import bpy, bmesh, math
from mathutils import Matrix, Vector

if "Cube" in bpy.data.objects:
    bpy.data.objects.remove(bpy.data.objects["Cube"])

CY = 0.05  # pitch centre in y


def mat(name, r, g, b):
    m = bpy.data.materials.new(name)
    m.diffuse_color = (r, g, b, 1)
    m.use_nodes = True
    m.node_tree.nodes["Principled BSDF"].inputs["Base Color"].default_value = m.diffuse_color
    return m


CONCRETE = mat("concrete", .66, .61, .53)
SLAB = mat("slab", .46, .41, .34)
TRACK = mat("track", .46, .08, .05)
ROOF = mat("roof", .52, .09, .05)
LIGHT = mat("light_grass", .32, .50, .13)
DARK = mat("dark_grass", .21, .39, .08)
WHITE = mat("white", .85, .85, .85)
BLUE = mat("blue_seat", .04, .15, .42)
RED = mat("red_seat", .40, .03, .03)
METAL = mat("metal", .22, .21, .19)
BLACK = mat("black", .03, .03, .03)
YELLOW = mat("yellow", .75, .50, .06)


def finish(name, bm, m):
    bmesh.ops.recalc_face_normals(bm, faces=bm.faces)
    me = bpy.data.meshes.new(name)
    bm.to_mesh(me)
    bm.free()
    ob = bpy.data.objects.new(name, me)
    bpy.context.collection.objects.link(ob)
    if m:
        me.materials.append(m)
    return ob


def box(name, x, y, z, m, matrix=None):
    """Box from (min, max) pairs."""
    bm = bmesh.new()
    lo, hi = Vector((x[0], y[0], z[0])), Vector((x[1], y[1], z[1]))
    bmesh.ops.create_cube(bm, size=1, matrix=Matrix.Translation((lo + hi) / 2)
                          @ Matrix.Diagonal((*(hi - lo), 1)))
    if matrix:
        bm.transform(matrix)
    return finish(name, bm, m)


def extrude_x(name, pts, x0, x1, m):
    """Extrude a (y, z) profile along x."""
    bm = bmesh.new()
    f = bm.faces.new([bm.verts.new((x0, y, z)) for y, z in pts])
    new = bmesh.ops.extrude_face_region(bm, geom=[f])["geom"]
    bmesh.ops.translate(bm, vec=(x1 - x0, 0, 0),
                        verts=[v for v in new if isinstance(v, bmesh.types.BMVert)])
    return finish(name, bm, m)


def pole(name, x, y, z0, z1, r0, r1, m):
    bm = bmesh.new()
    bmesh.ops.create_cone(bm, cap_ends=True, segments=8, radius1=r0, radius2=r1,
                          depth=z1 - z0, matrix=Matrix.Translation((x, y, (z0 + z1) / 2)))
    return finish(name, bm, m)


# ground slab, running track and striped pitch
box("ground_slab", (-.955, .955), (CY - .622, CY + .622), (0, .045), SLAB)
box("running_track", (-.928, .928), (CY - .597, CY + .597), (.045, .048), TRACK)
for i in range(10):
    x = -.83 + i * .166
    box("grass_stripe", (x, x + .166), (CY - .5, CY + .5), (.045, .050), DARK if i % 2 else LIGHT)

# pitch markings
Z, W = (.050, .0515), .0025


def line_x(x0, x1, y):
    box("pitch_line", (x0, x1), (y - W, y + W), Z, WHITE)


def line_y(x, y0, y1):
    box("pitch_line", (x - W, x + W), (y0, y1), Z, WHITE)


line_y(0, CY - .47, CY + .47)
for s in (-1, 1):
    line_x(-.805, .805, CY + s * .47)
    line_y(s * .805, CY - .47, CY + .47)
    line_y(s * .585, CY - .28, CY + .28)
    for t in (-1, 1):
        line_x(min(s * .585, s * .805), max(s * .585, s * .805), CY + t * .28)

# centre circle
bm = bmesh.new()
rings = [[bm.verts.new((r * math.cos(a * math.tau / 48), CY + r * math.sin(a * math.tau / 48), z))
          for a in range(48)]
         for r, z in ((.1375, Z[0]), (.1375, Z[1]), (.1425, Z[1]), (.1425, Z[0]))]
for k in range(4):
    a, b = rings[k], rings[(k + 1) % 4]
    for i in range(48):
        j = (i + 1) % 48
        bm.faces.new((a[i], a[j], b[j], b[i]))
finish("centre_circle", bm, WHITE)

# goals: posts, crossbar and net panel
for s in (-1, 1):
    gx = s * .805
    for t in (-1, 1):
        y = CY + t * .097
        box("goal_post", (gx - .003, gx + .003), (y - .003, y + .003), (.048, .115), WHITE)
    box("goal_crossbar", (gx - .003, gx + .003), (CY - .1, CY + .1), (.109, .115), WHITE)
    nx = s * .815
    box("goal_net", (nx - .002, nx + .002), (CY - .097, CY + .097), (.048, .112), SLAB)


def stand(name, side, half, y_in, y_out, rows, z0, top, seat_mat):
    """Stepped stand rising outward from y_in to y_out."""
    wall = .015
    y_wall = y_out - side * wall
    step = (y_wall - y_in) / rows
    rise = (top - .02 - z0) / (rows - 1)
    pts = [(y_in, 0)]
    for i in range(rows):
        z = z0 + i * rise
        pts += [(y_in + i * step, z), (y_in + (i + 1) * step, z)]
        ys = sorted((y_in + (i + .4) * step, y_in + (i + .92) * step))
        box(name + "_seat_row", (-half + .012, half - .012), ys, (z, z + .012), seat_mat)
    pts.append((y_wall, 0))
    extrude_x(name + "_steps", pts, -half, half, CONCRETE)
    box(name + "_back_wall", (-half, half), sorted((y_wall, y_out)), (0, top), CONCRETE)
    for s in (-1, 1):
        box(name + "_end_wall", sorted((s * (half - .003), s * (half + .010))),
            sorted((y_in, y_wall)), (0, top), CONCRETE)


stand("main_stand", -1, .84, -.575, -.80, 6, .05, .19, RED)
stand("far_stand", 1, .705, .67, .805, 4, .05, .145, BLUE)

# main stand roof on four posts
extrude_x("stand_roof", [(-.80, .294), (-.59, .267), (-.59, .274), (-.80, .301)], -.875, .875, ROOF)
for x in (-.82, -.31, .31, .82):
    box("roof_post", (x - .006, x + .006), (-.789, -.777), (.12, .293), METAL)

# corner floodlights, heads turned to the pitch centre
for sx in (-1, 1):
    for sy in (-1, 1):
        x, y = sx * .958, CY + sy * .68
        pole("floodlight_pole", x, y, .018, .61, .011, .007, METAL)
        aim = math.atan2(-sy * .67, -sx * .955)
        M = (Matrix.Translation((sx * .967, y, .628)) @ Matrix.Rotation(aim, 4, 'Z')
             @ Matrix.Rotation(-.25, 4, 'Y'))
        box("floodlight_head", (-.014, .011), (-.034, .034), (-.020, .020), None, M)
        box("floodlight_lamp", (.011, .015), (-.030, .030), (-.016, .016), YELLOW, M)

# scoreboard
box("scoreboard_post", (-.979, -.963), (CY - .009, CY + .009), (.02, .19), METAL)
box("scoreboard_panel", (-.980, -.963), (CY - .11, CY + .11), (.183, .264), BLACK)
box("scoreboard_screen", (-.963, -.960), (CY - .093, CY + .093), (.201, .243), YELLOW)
════════════════════
**WHAT YOU NEED TO DO:** Above are some lines. Repeat exactly, and only, those from the line that has "gx = s * .805" through the line that has "ys = sorted((y_in".

**RESULT OF THIS TASK:**
    gx = s * .805
    for t in (-1, 1):
        y = CY + t * .097
        box("goal_post", (gx - .003, gx + .003), (y - .003, y + .003), (.048, .115), WHITE)
    box("goal_crossbar", (gx - .003, gx + .003), (CY - .1, CY + .1), (.109, .115), WHITE)
    nx = s * .815
    box("goal_net", (nx - .002, nx + .002), (CY - .097, CY + .097), (.048, .112), SLAB)


def stand(name, side, half, y_in, y_out, rows, z0, top, seat_mat):
    """Stepped stand rising outward from y_in to y_out."""
    wall = .015
    y_wall = y_out - side * wall
    step = (y_wall - y_in) / rows
    rise = (top - .02 - z0) / (rows - 1)
    pts = [(y_in, 0)]
    for i in range(rows):
        z = z0 + i * rise
        pts += [(y_in + i * step, z), (y_in + (i + 1) * step, z)]
        ys = sorted((y_in + (i + .4) * step, y_in + (i + .92) * step))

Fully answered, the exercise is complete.